slowly squeezed the trigger and watched as my bright white fletches
disappeared into the black fur.
After a quick follow-up shot, I had a Pope and Young class bruin on
the ground and a notched tag for my second spring spot-and-stalk black
bear. When sharing a photo of the animal with my hunting buddies across
North America, the first question that always came up was, "Were you
hunting over bait?" I wasn't, of course, but I have no problem with
using bait—I've taken many bears that way in the past. But for me,
spot-and-stalk adds an extra level of excitement to bear hunting. Here's
what you need to know to get in on the action, too.
Fish are active and there are limits to be had. Resorts are downrigging with crankbaits, jig fishing and drifting spinners. Schools of fish in the middle of the lake in 28-32 feet being targeted by jiggers and crankbaiters continue to heat up. Garden Island and 9-12 miles off of Pine Island are holding fish. Many great fish in the 18" range and some trophies mixed in as well. Gold, silver and white have been strong.
On the Rainy River, some walleyes are being caught near the mouth of the river and into four mile bay. Water clarity has improved slightly. Jig and minnow remains best option for catching walleyes with some anglers using a bottom bouncer paired with a stick bait as well. Most anglers fishing the lake. Great smallmouth bass bite up and down the river. Sturgeon "keep" season is now open through Sep. 30th and they are active.
Up at the NW Angle, the mud between Little Oak and Oak Island has been pro and aducing good numbers of saugers and walleyes in depths of 24 to 30 feet. Work the offshore reefs and humps using spinners and bottom bouncers with crawlers, or crankbaits, as the majority of fish have moved off the larger islands onto the mid-lake structure. The southwest side of Oak and the areas around Four Blocks also good producers again. Gold, pink and orange are top color choices. On the Ontario side the walleyes have been out deep in the mud off the rocks in 25-35 feet due to the recent storms and heavy winds. Spinners have been the most productive. The water temp is 70 degrees. Many nice sized fish have been boated and everyone has been going home with their limits! The Muskie action has continued to improve along with pike and smallmouth bass.
Anglers who plan to take Highway 46 out of Deer River should know that the bridge 3 miles south of Alvwood is closed and a 30 mile detour is the result. Our suggestion is to take Highway 6 North in Deer River to Highway 1 West to Northome. Resorts, guides, and local events at www.LakeoftheWoodsMN.com.

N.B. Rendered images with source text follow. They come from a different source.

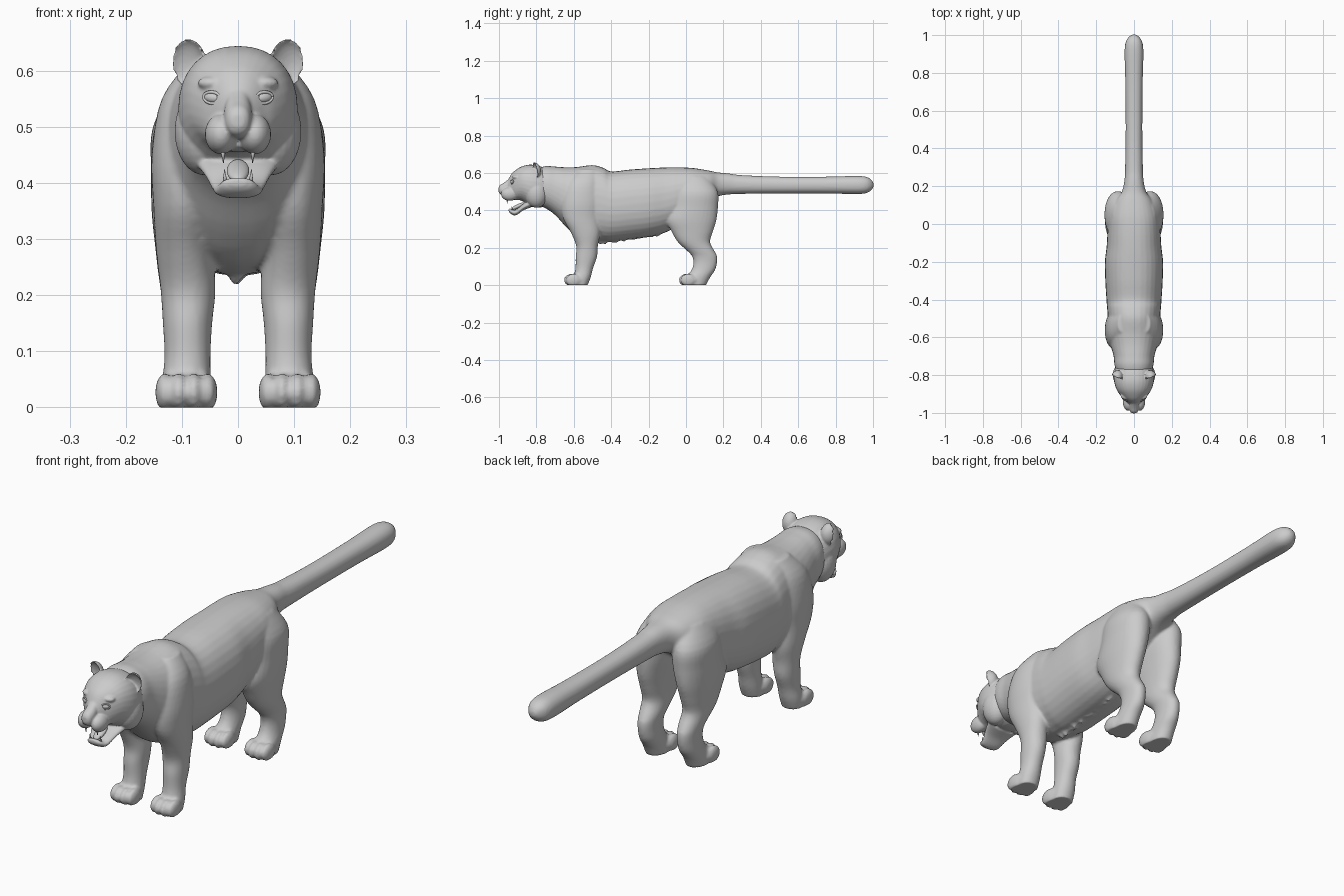
import bpy, bmesh, math, random
from mathutils import Matrix, Vector

if "Cube" in bpy.data.objects:
    bpy.data.objects.remove(bpy.data.objects["Cube"])

random.seed(4)


def dense(rows, n=4):
    """Catmull-Rom refinement of a section table."""
    out = []
    for i in range(len(rows) - 1):
        p = [rows[max(0, min(len(rows) - 1, i + k))] for k in (-1, 0, 1, 2)]
        for s in range(n):
            t = s / n
            out.append([0.5 * (2 * b + (c - a) * t + (2 * a - 5 * b + 4 * c - d) * t * t
                               + (3 * b - a - 3 * c + d) * t ** 3) for a, b, c, d in zip(*p)])
    return out + [list(rows[-1])]


def skin(bm, rings):
    loops = [[bm.verts.new(c) for c in r] for r in rings]
    for a, b in zip(loops, loops[1:]):
        for i in range(len(a)):
            j = (i + 1) % len(a)
            bm.faces.new((a[i], a[j], b[j], b[i]))
    bm.faces.new(loops[0][::-1])
    bm.faces.new(loops[-1])


def unit_ring(power, n=32):
    e = 2 / power
    pts = [(math.cos(2 * math.pi * i / n), math.sin(2 * math.pi * i / n)) for i in range(n)]
    return [(math.copysign(abs(c) ** e, c), math.copysign(abs(s) ** e, s)) for c, s in pts]


def loft_y(bm, rows, power=2.0):
    """Rows of (y, top z, bottom z, half width)."""
    skin(bm, [[(w * c, y, (t + b) / 2 + (t - b) / 2 * s) for c, s in unit_ring(power)]
              for y, t, b, w in dense(rows)])


def loft_leg(bm, rows, side):
    """Rows of (z, x, y, half width, half depth)."""
    skin(bm, [[(side * (x + rx * c), y + ry * s, z) for c, s in unit_ring(2.1)]
              for z, x, y, rx, ry in dense(rows)])


def ball(bm, loc, size, rot=Matrix.Identity(4)):
    m = Matrix.Translation(loc) @ rot @ Matrix.Diagonal((*size, 1))
    return bmesh.ops.create_uvsphere(bm, u_segments=24, v_segments=16, radius=1, matrix=m)["verts"]


def cone(bm, base, tip, r):
    d = Vector(tip) - Vector(base)
    m = Matrix.Translation(Vector(base) + d / 2) @ d.to_track_quat('Z', 'Y').to_matrix().to_4x4()
    bmesh.ops.create_cone(bm, cap_ends=True, segments=10, radius1=r, radius2=r * 0.1,
                          depth=d.length, matrix=m)


def finish(bm, name, voxel=0, smooth=0):
    bmesh.ops.recalc_face_normals(bm, faces=bm.faces)
    me = bpy.data.meshes.new(name)
    bm.to_mesh(me)
    bm.free()
    ob = bpy.data.objects.new(name, me)
    bpy.context.collection.objects.link(ob)
    bpy.ops.object.select_all(action='DESELECT')
    bpy.context.view_layer.objects.active = ob
    ob.select_set(True)
    if voxel:
        m = ob.modifiers.new("fuse", 'REMESH')
        m.mode, m.voxel_size = 'VOXEL', voxel
        bpy.ops.object.modifier_apply(modifier="fuse")
        m = ob.modifiers.new("soften", 'SMOOTH')
        m.factor, m.iterations = 0.5, smooth
        bpy.ops.object.modifier_apply(modifier="soften")
        for v in ob.data.vertices:
            v.co.z = max(v.co.z, 0)
    bpy.ops.object.shade_smooth()
    return ob


# torso, neck and tail in one loft
bm = bmesh.new()
loft_y(bm, [(-.86, .60, .45, .06), (-.76, .635, .415, .10), (-.70, .634, .375, .108),
            (-.64, .63, .31, .125), (-.58, .632, .262, .138), (-.50, .642, .24, .138),
            (-.44, .627, .236, .143), (-.40, .608, .235, .146), (-.30, .618, .245, .152),
            (-.20, .625, .258, .154), (-.12, .629, .278, .145), (-.04, .63, .32, .14),
            (.04, .626, .39, .13), (.12, .613, .45, .10), (.17, .603, .475, .065),
            (.23, .597, .485, .051), (.30, .588, .488, .047), (.5, .58, .49, .044),
            (.75, .58, .49, .046), (.90, .584, .487, .05), (.96, .58, .491, .045),
            (.99, .565, .507, .028), (1.003, .545, .527, .01)], 2.25)

# ragged fur along the belly
for i in range(26):
    y = -.47 + i * .0125
    drop = .214 + .045 * (i / 25) ** 1.3 + random.uniform(0, .014)
    cone(bm, (0, y, drop + .055), (random.uniform(-.008, .008), y + .014, drop), .036)

# legs and paws
front = [(.62, .055, -.525, .03, .05), (.55, .078, -.55, .058, .09), (.45, .088, -.56, .066, .108),
         (.36, .095, -.56, .056, .098), (.28, .095, -.537, .051, .078), (.21, .089, -.529, .049, .058),
         (.15, .09, -.533, .044, .057), (.09, .09, -.544, .041, .047), (.04, .092, -.556, .044, .046),
         (-.006, .092, -.57, .043, .042)]
hind = [(.58, .06, .03, .05, .09), (.50, .082, .05, .07, .12), (.42, .085, .043, .07, .128),
        (.35, .09, .028, .064, .135), (.29, .092, .033, .056, .112), (.23, .092, .043, .049, .086),
        (.18, .09, .082, .043, .072), (.155, .09, .099, .039, .067), (.12, .09, .103, .037, .063),
        (.08, .09, .092, .039, .063), (.04, .092, .062, .042, .066), (-.006, .092, .048, .042, .056)]
for s in (-1, 1):
    loft_leg(bm, front, s)
    loft_leg(bm, hind, s)
    for y in (-.602, .012):
        ball(bm, (s * .092, y + .022, .028), (.051, .048, .034))
        for k, dx in enumerate((-.038, -.0135, .0135, .038)):
            back = .010 if k in (0, 3) else 0
            ball(bm, (s * (.092 + dx), y - .01 + back, .027), (.0175, .041, .034))
finish(bm, "body_with_legs_and_tail", .0065, 4)

# head: skull, cheeks, muzzle and open lower jaw
bm = bmesh.new()
loft_y(bm, [(-.72, .60, .45, .08), (-.76, .628, .42, .098), (-.80, .641, .415, .106),
            (-.84, .644, .425, .104), (-.88, .634, .452, .09), (-.915, .612, .455, .066),
            (-.935, .592, .458, .045), (-.95, .565, .465, .03)], 2.2)
loft_y(bm, [(-.89, .615, .50, .03), (-.92, .598, .49, .028), (-.95, .566, .48, .025),
            (-.975, .547, .48, .025), (-.994, .535, .487, .02), (-1.002, .522, .50, .01)], 2.3)
loft_y(bm, [(-.83, .46, .415, .075), (-.87, .435, .40, .06), (-.90, .41, .378, .047),
            (-.92, .402, .373, .041), (-.94, .41, .384, .03), (-.948, .407, .395, .014)], 2.3)
for s in (-1, 1):
    ball(bm, (s * .06, -.80, .492), (.053, .062, .078))
    ball(bm, (s * .03, -.943, .487), (.029, .046, .036))
    ball(bm, (s * .044, -.908, .578), (.028, .022, .013))
    # cupped ears
    ear = bmesh.new()
    for v in ball(ear, (0, 0, 0), (1, 1, 1)):
        if v.co.y < 0:
            v.co.y *= -.5
    turn = Matrix.Rotation(s * .3, 4, 'Z') @ Matrix.Rotation(.18, 4, 'X')
    m = Matrix.Translation((s * .089, -.812, .612)) @ turn @ Matrix.Diagonal((.032, .038, .045, 1))
    bmesh.ops.transform(ear, matrix=m, verts=ear.verts)
    tmp = bpy.data.meshes.new("ear_shape")
    ear.to_mesh(tmp)
    ear.free()
    bm.from_mesh(tmp)
    bpy.data.meshes.remove(tmp)
head = finish(bm, "head", .0036, 4)
bpy.context.view_layer.update()

# eyes with lids, set on the face surface
for s, label in ((-1, "right"), (1, "left")):
    hit, loc, nor, _ = head.ray_cast(Vector((s * .046, -1.5, .552)), Vector((0, 1, 0)))
    if not hit:
        loc = Vector((s * .046, -.93, .552))
    turn = Matrix.Rotation(s * .45, 4, 'Z') @ Matrix.Rotation(-s * .12, 4, 'Y')
    bm = bmesh.new()
    ball(bm, loc + Vector((0, .003, 0)), (.016, .008, .009), turn)
    finish(bm, label + "_eye")
    bm = bmesh.new()
    lid = Matrix.Translation(loc) @ turn
    rings = []
    for i in range(25):
        a = 2 * math.pi * i / 24
        rings.append([lid @ Vector(((.017 + .003 * math.cos(b)) * math.cos(a), .003 * math.sin(b),
                                    (.010 + .003 * math.cos(b)) * math.sin(a)))
                      for b in (2 * math.pi * k / 8 for k in range(8))])
    skin(bm, rings)
    finish(bm, label + "_eyelid")

# nose pad
bm = bmesh.new()
ball(bm, (0, -.985, .513), (.023, .015, .012))
ball(bm, (0, -.984, .502), (.012, .014, .014))
finish(bm, "nose")

# tongue
bm = bmesh.new()
ball(bm, (0, -.898, .422), (.02, .04, .011), Matrix.Rotation(.45, 4, 'X'))
finish(bm, "tongue")

# fangs
bm = bmesh.new()
for s in (-1, 1):
    cone(bm, (s * .027, -.957, .465), (s * .026, -.955, .436), .006)
    cone(bm, (s * .023, -.93, .398), (s * .024, -.933, .424), .005)
finish(bm, "fangs")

The walleye fishing was good to very good this past week. We experienced a smaller than normal mayfly hatch. Most of the structure in the south half of the lake were unaffected by the bugs. This made for some good fishing for walleyes. The fish have started to relate to the weeds as well as the main lake structure. Spinners and crawlers seem to be the ticket in the weeds from 9-14' of water. This program produces a better ratio of keepers to slot fish. The “crankbait bite” has been hit and miss, but this will get better as the young of the year perch move onto the flat areas of the lake. Northern fishing continues to be very good. Trolling, casting, and live bait are working right now. The fish are running on the small side, but are very abundant. Fish the shoreline drops, the deep weeds, or the shallow weeds, and you will catch pike. Perch fishing is kind of strange right now. We are seeing a bunch of 5-6" perch biting on everything from leeches to crankbaits. The larger perch have been tough to come by. Some of our guests fished up the river this past week and had some dandy perch. There was no mother lode by any means but the caught enough for a meal. This week is our slow week of the summer. We intend to get a lot of work done around the resort. If you want to come up this week for a few days, give us a call. - Joe Thompson, Four Seasons Resort 218-665-2231